Google’s answer to this social 2.0 trend is a product within Google+ called ‘Circles’. Circles allows you to build different groups or lists of contacts and then restrict the content you share with them as well as filter the information you receive. It’s something that is actually already built into Facebook (a service also called Lists), but on Google+ it forms the central part of the entire network.

This has a clear application in terms of our personal lives – segmenting our colleagues from our friends from our family etc. – but there is clear potential here for the technology PR campaigns we run too.

Technology PR and marketing teams won’t see segmentation as anything new; it is a tried and tested technique for a range of marketing activities. But using it in a social context borders on the revolutionary.

Here’s some of the ways businesses could use this new feature in Google+:

  1. Customer service – Twitter is already being used in a big way to assist with customer service, but Google+ is possibly even more attractive as it allows agents to focus messages at specific people or specific groups of individuals.
  2. Customer communication – wouldn’t it be great to send out messages to only your customers through social channels? With Google+ this could be possible. With Google always keen to push its business services, maybe CRM tie-ups could be forthcoming too.
  3. Rewarding evangelists – many of the social media PR campaigns we run use evangelists or customer VIPs. Google+ gives you the opportunity to segment VIP customers and offer them special rewards or incentives.
  4. Promotions – retail companies frequently segment special offers sent via email depending on what customers have previously purchased. So why couldn’t the same happen on Google+?
  5. Journalist outreach – journalist specific Twitter accounts are nothing new, but it isn’t always ideal to have this information out in the open. Businesses or PR teams could easily create a group of journalists on Google+ and give them access to special – or even embargoed – information.
  6. Have a Circle for your key spokespeople – most businesses will have announcements or content that it wants to distribute more widely. Google+ could make this really easy to achieve by having a Circle made up of your key spokespeople allowing them to receive the information and quickly share it with their own network.
  7. Communicating with employees – it’s not only external communications that could be improved with Google+, companies could have specific Circles set up to communicate with employees.

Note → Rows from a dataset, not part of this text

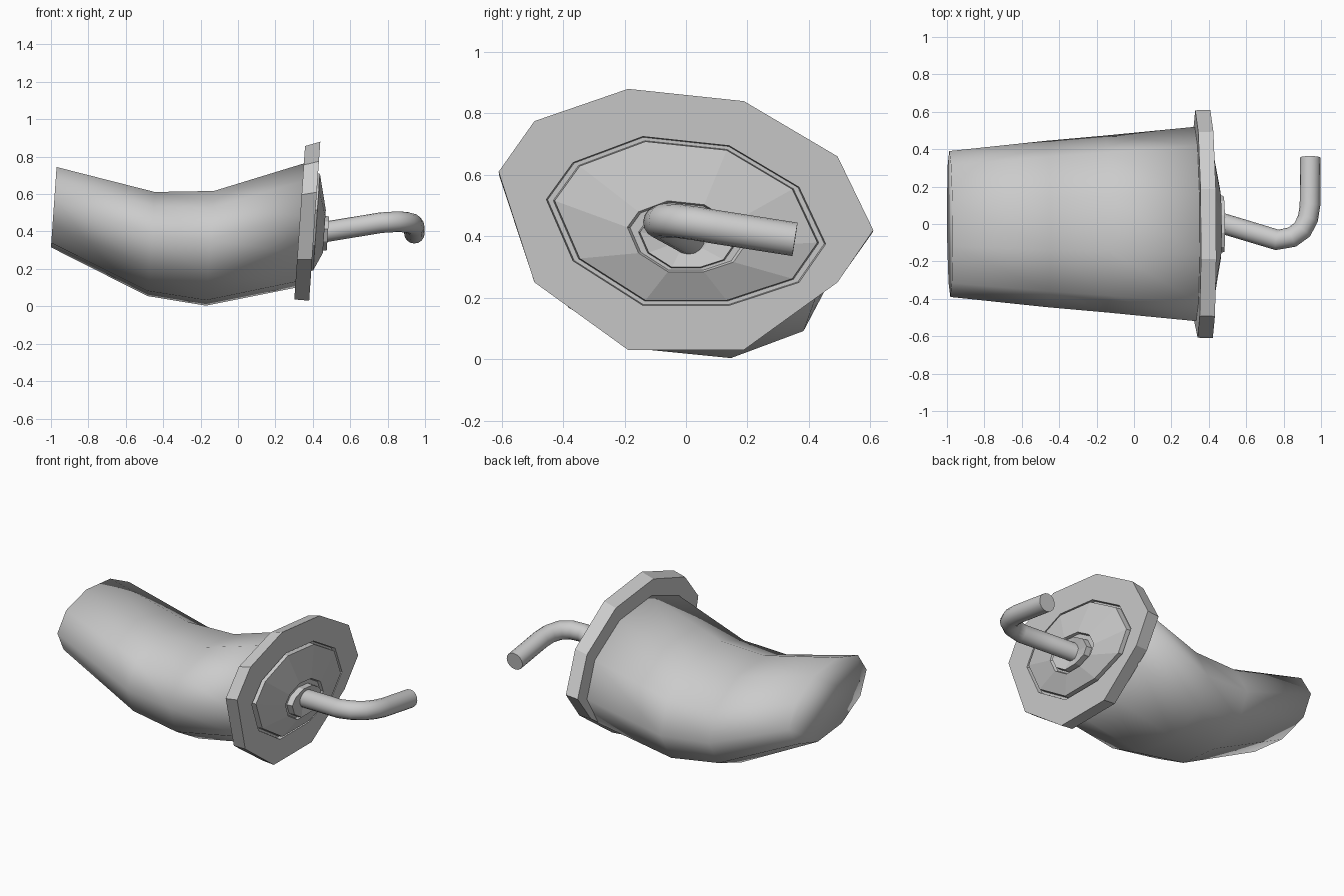
import bpy, bmesh, math
from mathutils import Vector

if "Cube" in bpy.data.objects:
    bpy.data.objects.remove(bpy.data.objects["Cube"])

N = 10
CO = [math.cos(math.radians(36 * i)) for i in range(N)]
SI = [math.sin(math.radians(36 * i)) for i in range(N)]


def loft(name, rings, smooth=None):
    """Skin a list of equal-length point rings and cap both ends."""
    bm = bmesh.new()
    loops = [[bm.verts.new(p) for p in r] for r in rings]
    n = len(rings[0])
    for a, b in zip(loops, loops[1:]):
        for i in range(n):
            j = (i + 1) % n
            bm.faces.new((a[i], a[j], b[j], b[i]))
    bm.faces.new(loops[0][::-1])
    bm.faces.new(loops[-1])
    bmesh.ops.recalc_face_normals(bm, faces=bm.faces)
    me = bpy.data.meshes.new(name)
    bm.to_mesh(me)
    bm.free()
    ob = bpy.data.objects.new(name, me)
    bpy.context.collection.objects.link(ob)
    for p in me.polygons:
        p.use_smooth = smooth is not None
    if smooth:
        bpy.context.view_layer.objects.active = ob
        ob.select_set(True)
        bpy.ops.object.shade_smooth_by_angle(angle=math.radians(smooth))
        ob.select_set(False)
    return ob


# Curved, tapered body: sheared ten-sided oval sections
def body_ring(x, zc, ry, rz):
    pts = []
    for c, s in zip(CO, SI):
        dz = rz * s - 0.1 * ry * c
        pts.append((x + 0.07 * dz, ry * c, zc + dz))
    return pts


loft("body", [body_ring(-0.985, 0.53, 0.39, 0.213),
              body_ring(-0.465, 0.333, 0.445, 0.278),
              body_ring(-0.15, 0.31, 0.473, 0.307),
              body_ring(0.335, 0.433, 0.52, 0.333)], 180)

# Uneven ten-sided outlines (heights per corner)
RIM = [.42, .66, .84, .88, .775, .61, .25, .03, .03, .25]
DISC = [.375, .56, .695, .725, .64, .52, .32, .175, .175, .25]


def plate_ring(x, r, heights, s, zc=0.45, z0=0.45):
    pts = []
    for c, h in zip(CO, heights):
        z = zc + (h - z0) * s
        pts.append((x + 0.07 * (z - 0.45), r * s * c, z))
    return pts


# Flange, groove, domed disc and small hub as one stepped skin
loft("flange", [plate_ring(0.33, 0.63, RIM, 0.965, 0.442),
                plate_ring(0.41, 0.61, RIM, 1.0),
                plate_ring(0.41, 0.455, DISC, 1.0),
                plate_ring(0.385, 0.455, DISC, 0.99),
                plate_ring(0.385, 0.455, DISC, 0.95),
                plate_ring(0.42, 0.455, DISC, 0.94),
                plate_ring(0.465, 0.455, DISC, 0.42, 0.40),
                plate_ring(0.45, 0.455, DISC, 0.40, 0.40),
                plate_ring(0.45, 0.455, DISC, 0.34, 0.39),
                plate_ring(0.485, 0.455, DISC, 0.33, 0.39),
                plate_ring(0.47, 0.455, DISC, 0.15, 0.39)])

# Bent round stem
PATH = [(.45, .01, .395), (.6, -.035, .42), (.765, -.085, .447), (.845, -.07, .452),
        (.90, -.03, .45), (.93, .03, .442), (.941, .10, .43), (.943, .355, .39)]
path = [Vector(p) for p in PATH]
rings = []
for i, p in enumerate(path):
    t = (path[min(i + 1, len(path) - 1)] - path[max(i - 1, 0)]).normalized()
    side = t.cross(Vector((0, 0, 1))).normalized()
    up = side.cross(t)
    rings.append([p + 0.055 * (side * math.cos(k * math.tau / 16) + up * math.sin(k * math.tau / 16))
                  for k in range(16)])
loft("stem", rings, 50)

Google has made it very clear that Google+ as it stands today isn’t intended for businesses and, indeed, it is already shutting down business accounts it finds.

But business services are coming. So while we won’t be running any technology PR campaigns on the network in the near future, I still think there are vast opportunities if the service really does take off.

picture credit

Danny Whatmough